InnovationWearable Tech

Facebook Pushes Deeper Into VR With Oculus Go Wireless Headset

As News Editor of Silicon UK, Roland keeps a keen eye on the daily tech news coverage for the site, while also focusing on stories around cyber security, public sector IT, innovation, AI, and gadgets.

Follow on:

The Headset will cost $199 and be released early 2018

Facebook has revealed a portable self-contained virtual reality (VR) headset. which will sit in between the high-end Ouclus Rift and smartphone-powered Samsung Gear VR headsets. 

Dubbed the Oculus Go, Facebook’s chief executive Mark Zuckerberg took the covers off the social network’s latest foray into VR at a conference for developers, describing it as the “most accessible VR headset ever”. 

The headset has all the components it needs to power VR experiences on the wearable device itself, so there is no need to plug it into a PC or external console, or use a smartphone to power it. 

Another Oculus headset 

Oculus GoCustom designed high-resolution lenses focus onto an fast-switch LCD panel  for the VR viewing, while spatial audio handles the 3D sound without the need for headphones, though a 3.5mm jack is present and correct to provide wearers with a little privacy. 

A wireless controller is also included, and look to offer motion control in a similar vein to the controllers seen with Google’s Daydream VR platform

Other details of the hardware reaming under wraps, but Facebook said the Oculus Go will be priced at $199 (£150) and will be released early 2018. 

VR arguably remains a niche area of the technology world, despite the growing number of VR headsets available and the likes of Google’s Cardboard goggles offering a very affordable if basic gateway into VR. 

However, by offering an all-in-one wireless package at a seemingly reasonable price, the Oculus Go could be a device that gets more people on board with VR that offers a better experience than devices powered by smartphones but is not as costly or demands a high-end PC like the HTC Vive and Oculus Rift

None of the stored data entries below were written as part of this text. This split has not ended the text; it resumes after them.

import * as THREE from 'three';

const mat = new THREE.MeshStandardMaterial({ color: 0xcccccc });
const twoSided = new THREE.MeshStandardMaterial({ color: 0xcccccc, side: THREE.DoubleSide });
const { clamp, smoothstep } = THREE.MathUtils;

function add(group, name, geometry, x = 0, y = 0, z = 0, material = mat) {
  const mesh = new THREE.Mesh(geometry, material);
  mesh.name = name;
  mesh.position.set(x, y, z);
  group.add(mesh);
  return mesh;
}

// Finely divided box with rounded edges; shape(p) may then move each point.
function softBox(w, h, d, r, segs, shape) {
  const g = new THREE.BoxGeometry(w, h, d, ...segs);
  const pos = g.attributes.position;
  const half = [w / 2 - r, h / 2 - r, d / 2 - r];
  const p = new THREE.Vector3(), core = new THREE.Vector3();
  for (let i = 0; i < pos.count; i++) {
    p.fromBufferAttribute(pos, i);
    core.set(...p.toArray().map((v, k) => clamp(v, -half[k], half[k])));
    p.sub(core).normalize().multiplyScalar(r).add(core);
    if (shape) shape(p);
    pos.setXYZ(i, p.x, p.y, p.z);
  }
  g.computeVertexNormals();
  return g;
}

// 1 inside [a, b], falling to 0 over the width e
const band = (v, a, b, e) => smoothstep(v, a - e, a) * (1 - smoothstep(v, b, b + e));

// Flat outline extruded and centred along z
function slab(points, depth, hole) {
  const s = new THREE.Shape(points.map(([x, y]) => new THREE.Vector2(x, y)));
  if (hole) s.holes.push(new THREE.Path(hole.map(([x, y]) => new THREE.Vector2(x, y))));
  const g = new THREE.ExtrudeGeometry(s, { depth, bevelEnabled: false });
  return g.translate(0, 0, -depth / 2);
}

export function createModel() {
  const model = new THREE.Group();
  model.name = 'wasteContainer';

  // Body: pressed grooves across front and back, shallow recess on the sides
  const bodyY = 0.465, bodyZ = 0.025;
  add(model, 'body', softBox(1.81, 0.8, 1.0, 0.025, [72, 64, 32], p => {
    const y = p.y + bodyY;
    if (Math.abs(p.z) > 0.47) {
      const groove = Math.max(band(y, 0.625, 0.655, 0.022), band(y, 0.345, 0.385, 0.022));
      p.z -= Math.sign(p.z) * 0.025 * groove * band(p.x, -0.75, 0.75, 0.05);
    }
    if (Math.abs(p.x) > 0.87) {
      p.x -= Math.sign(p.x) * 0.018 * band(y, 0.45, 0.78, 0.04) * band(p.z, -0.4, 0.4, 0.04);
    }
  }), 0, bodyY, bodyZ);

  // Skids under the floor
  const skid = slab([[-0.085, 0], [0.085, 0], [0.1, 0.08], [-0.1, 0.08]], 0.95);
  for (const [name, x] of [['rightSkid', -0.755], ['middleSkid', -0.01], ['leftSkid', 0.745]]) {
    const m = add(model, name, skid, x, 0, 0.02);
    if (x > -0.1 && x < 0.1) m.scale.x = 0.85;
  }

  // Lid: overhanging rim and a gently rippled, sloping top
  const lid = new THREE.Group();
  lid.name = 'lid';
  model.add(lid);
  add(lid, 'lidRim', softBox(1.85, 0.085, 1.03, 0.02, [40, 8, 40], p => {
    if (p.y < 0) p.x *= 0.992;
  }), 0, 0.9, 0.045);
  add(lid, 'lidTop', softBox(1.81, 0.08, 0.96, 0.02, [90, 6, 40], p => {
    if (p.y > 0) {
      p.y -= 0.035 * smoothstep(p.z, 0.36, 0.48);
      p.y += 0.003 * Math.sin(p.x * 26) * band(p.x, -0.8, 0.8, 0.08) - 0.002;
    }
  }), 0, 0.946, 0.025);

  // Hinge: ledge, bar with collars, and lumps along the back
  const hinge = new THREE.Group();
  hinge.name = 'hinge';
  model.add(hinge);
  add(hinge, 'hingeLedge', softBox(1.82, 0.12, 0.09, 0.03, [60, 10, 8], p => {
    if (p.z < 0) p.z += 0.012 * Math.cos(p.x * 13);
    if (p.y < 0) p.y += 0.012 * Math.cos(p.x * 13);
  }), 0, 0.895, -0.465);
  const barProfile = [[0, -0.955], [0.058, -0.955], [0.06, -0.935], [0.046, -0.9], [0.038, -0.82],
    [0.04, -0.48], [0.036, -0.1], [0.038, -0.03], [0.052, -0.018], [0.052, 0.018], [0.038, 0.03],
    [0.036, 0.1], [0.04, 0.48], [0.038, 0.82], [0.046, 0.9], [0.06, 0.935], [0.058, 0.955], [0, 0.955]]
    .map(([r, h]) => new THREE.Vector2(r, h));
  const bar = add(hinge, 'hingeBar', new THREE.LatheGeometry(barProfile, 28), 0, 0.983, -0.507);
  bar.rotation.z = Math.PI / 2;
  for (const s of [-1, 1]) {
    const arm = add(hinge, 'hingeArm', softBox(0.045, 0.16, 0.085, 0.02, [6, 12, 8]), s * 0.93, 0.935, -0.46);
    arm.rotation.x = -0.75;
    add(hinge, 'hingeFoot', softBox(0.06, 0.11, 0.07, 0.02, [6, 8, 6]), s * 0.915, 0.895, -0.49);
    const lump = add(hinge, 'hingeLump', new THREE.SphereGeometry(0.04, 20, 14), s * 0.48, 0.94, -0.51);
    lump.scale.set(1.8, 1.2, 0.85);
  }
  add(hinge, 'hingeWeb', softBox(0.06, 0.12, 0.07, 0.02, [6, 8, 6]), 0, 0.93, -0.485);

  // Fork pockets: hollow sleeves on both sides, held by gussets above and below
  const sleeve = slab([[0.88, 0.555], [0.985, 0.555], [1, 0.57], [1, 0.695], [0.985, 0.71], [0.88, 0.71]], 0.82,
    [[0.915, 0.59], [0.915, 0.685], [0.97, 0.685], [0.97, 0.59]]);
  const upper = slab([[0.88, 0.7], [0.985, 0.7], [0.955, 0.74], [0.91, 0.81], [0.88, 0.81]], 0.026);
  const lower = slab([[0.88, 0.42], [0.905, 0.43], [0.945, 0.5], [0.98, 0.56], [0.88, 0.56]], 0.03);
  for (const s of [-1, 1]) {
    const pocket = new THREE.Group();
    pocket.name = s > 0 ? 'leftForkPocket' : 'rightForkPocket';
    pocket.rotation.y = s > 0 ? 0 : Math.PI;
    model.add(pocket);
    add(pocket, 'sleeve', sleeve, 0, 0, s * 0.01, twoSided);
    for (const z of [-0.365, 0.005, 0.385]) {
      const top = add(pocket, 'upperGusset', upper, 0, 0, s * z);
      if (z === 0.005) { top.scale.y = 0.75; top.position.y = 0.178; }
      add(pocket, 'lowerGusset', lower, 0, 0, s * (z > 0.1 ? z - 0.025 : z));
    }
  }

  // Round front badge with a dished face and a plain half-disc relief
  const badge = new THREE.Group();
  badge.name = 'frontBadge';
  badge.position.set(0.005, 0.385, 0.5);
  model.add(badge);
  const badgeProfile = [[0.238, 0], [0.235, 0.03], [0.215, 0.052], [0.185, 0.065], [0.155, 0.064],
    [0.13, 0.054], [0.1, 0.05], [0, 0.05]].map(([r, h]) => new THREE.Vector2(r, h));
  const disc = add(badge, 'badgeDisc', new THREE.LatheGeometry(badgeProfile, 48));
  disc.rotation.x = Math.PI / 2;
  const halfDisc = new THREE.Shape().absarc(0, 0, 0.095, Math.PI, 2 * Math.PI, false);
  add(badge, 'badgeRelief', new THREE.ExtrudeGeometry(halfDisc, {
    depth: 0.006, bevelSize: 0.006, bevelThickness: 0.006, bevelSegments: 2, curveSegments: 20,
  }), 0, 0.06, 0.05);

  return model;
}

For developers, the Oculus Go could widen the Oculus VR ecosystem, giving them more motivation to develop VR and immersive apps and software that will have a decent chance of being used by a good number of people. 

Quiz: What do you know about virtual reality?